## Exercise data
————————

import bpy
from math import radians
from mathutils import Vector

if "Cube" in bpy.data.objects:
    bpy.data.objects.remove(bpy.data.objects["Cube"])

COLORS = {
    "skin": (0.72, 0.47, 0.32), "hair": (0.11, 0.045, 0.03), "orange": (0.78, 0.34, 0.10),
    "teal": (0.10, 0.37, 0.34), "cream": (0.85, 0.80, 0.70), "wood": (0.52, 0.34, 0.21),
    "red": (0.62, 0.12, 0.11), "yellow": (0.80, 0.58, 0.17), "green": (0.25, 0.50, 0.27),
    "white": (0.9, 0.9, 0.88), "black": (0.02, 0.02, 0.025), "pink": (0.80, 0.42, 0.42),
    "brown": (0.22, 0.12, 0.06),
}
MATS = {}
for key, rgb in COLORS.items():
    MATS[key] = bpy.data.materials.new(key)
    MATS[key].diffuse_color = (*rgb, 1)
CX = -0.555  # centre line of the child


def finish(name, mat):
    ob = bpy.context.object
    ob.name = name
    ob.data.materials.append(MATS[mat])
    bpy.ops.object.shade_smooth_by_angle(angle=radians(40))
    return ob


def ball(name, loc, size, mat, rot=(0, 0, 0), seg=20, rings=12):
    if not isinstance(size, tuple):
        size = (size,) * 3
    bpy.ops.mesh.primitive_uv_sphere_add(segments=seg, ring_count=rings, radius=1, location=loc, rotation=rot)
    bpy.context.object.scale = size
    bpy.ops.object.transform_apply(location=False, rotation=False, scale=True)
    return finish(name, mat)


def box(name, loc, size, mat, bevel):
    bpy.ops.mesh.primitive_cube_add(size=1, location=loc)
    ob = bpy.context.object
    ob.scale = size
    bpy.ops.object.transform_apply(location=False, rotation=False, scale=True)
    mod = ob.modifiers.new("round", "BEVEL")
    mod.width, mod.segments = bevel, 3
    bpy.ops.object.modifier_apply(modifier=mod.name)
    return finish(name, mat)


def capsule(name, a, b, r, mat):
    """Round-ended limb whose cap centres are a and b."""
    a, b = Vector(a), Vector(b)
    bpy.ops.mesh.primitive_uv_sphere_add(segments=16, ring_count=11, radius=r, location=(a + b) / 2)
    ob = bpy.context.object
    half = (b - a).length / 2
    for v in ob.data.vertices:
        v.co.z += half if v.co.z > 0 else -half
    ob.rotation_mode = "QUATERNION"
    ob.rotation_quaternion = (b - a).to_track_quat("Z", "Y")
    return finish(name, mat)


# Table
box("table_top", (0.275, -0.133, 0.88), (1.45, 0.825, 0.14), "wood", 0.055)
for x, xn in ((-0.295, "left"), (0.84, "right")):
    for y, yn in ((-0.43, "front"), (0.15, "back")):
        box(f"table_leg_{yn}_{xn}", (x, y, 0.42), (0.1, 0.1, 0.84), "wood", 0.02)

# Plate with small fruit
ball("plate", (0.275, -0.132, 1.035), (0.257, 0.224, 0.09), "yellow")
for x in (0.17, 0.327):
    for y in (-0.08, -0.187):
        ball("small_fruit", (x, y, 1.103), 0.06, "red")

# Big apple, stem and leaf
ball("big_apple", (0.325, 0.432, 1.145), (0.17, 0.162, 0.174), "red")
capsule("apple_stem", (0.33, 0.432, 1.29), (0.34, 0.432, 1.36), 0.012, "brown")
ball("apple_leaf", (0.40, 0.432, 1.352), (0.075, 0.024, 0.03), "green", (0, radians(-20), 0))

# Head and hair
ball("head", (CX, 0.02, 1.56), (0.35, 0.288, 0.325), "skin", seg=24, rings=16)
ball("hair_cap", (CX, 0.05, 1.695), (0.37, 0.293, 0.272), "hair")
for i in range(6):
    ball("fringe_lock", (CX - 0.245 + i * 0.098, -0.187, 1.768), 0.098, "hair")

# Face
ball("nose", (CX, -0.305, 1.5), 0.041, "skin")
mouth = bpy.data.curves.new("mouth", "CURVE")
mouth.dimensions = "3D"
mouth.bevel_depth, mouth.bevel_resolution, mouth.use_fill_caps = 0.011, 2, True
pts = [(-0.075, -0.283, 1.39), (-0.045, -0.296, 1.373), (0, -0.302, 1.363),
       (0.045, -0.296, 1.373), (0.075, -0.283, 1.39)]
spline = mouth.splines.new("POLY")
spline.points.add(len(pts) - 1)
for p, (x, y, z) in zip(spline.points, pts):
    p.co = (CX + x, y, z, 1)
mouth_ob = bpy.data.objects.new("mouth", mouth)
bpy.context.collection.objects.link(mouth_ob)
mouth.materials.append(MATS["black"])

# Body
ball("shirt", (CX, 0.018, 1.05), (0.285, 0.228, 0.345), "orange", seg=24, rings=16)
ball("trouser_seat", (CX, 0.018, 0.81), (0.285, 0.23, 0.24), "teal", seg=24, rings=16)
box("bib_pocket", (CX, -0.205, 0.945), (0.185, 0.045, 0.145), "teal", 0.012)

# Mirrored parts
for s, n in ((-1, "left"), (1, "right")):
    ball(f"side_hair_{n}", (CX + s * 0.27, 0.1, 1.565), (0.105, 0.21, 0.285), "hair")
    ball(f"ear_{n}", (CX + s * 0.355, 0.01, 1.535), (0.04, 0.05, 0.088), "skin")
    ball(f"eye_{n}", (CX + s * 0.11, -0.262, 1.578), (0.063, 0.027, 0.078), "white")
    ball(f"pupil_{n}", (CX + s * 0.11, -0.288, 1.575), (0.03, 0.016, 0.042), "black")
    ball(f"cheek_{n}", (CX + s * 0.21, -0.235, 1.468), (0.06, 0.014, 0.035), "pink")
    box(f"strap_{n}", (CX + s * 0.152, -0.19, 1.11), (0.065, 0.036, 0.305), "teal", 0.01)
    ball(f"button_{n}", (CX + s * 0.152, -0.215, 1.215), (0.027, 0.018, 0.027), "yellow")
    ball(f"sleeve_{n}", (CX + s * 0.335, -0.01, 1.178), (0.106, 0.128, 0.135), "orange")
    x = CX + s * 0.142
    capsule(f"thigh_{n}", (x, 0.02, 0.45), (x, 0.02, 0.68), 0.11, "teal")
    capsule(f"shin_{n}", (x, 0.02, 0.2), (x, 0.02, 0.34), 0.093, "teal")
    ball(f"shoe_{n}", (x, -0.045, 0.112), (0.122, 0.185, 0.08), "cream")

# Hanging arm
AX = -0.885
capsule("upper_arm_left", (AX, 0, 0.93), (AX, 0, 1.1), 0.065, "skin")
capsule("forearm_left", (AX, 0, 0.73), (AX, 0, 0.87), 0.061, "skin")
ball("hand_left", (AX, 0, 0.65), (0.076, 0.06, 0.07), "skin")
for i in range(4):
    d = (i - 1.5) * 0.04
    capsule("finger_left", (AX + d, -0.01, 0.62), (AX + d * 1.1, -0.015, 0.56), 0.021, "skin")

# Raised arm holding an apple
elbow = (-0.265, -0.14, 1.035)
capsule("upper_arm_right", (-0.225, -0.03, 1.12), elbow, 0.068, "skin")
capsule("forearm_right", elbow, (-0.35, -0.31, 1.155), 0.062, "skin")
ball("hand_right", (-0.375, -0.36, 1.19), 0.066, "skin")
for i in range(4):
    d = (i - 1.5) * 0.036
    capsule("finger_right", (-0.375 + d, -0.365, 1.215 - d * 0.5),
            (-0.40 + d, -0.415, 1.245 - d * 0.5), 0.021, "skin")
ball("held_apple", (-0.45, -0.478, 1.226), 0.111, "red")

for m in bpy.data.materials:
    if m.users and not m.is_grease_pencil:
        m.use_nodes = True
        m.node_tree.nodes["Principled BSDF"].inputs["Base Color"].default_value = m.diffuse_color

————————

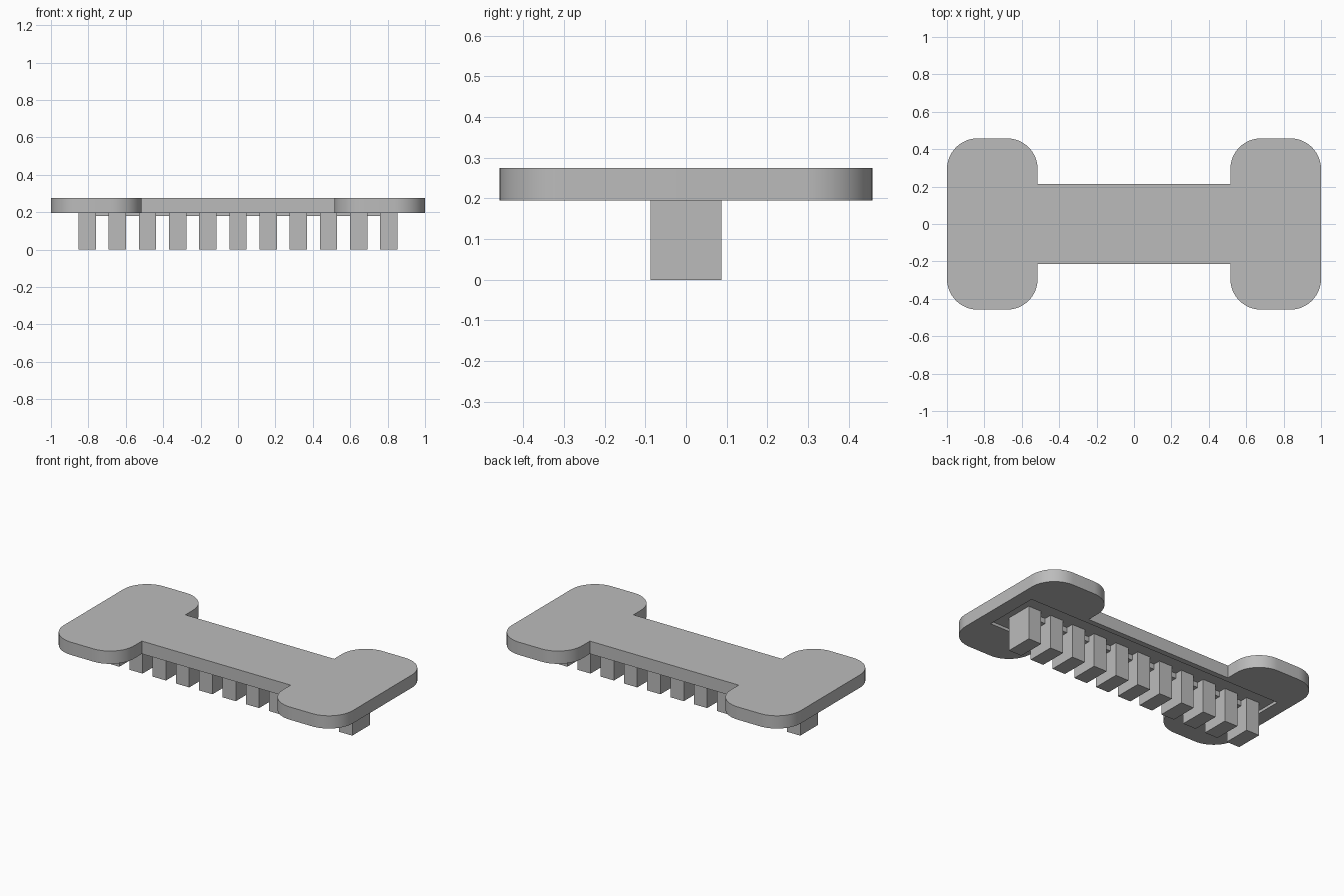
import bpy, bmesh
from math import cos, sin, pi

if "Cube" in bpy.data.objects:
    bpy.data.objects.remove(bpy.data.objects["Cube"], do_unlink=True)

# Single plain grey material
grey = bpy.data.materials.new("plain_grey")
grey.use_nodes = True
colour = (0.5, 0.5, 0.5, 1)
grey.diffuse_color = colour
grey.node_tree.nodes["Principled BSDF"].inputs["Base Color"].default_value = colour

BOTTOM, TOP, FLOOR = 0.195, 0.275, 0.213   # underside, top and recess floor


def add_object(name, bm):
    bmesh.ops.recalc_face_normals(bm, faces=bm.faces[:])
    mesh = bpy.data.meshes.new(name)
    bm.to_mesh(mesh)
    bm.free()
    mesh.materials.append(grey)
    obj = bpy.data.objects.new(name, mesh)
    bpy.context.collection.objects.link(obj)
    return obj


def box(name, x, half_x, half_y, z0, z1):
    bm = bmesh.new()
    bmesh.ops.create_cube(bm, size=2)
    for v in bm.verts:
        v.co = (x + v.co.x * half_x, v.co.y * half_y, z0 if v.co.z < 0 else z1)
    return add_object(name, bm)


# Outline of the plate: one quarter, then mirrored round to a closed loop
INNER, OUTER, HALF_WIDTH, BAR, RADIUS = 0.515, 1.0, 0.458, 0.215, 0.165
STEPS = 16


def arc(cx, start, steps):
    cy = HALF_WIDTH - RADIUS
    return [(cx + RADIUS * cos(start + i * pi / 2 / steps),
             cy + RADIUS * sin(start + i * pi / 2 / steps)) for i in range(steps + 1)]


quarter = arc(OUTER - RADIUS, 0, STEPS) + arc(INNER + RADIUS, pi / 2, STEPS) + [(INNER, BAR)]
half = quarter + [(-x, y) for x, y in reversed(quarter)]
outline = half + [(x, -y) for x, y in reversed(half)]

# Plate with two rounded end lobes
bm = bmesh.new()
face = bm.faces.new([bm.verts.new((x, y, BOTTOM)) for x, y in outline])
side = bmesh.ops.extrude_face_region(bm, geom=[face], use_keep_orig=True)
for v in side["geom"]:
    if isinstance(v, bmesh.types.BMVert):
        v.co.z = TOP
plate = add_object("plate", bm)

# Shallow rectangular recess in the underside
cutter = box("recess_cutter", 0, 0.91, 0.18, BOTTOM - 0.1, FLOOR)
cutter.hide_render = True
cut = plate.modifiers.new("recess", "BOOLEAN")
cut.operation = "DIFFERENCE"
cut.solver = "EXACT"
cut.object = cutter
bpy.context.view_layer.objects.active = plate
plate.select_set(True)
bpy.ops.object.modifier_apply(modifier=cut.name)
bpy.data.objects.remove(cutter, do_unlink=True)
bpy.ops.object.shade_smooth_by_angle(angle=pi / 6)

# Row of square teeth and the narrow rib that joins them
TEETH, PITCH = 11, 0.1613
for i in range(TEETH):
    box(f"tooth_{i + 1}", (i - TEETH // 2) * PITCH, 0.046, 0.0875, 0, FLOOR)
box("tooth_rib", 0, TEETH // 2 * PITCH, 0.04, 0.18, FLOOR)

————————

## What is being asked
Show every line in the entries above that contains the string "materials".

## Exercise result
    MATS[key] = bpy.data.materials.new(key)
    ob.data.materials.append(MATS[mat])
mouth.materials.append(MATS["black"])
for m in bpy.data.materials:
grey = bpy.data.materials.new("plain_grey")
    mesh.materials.append(grey)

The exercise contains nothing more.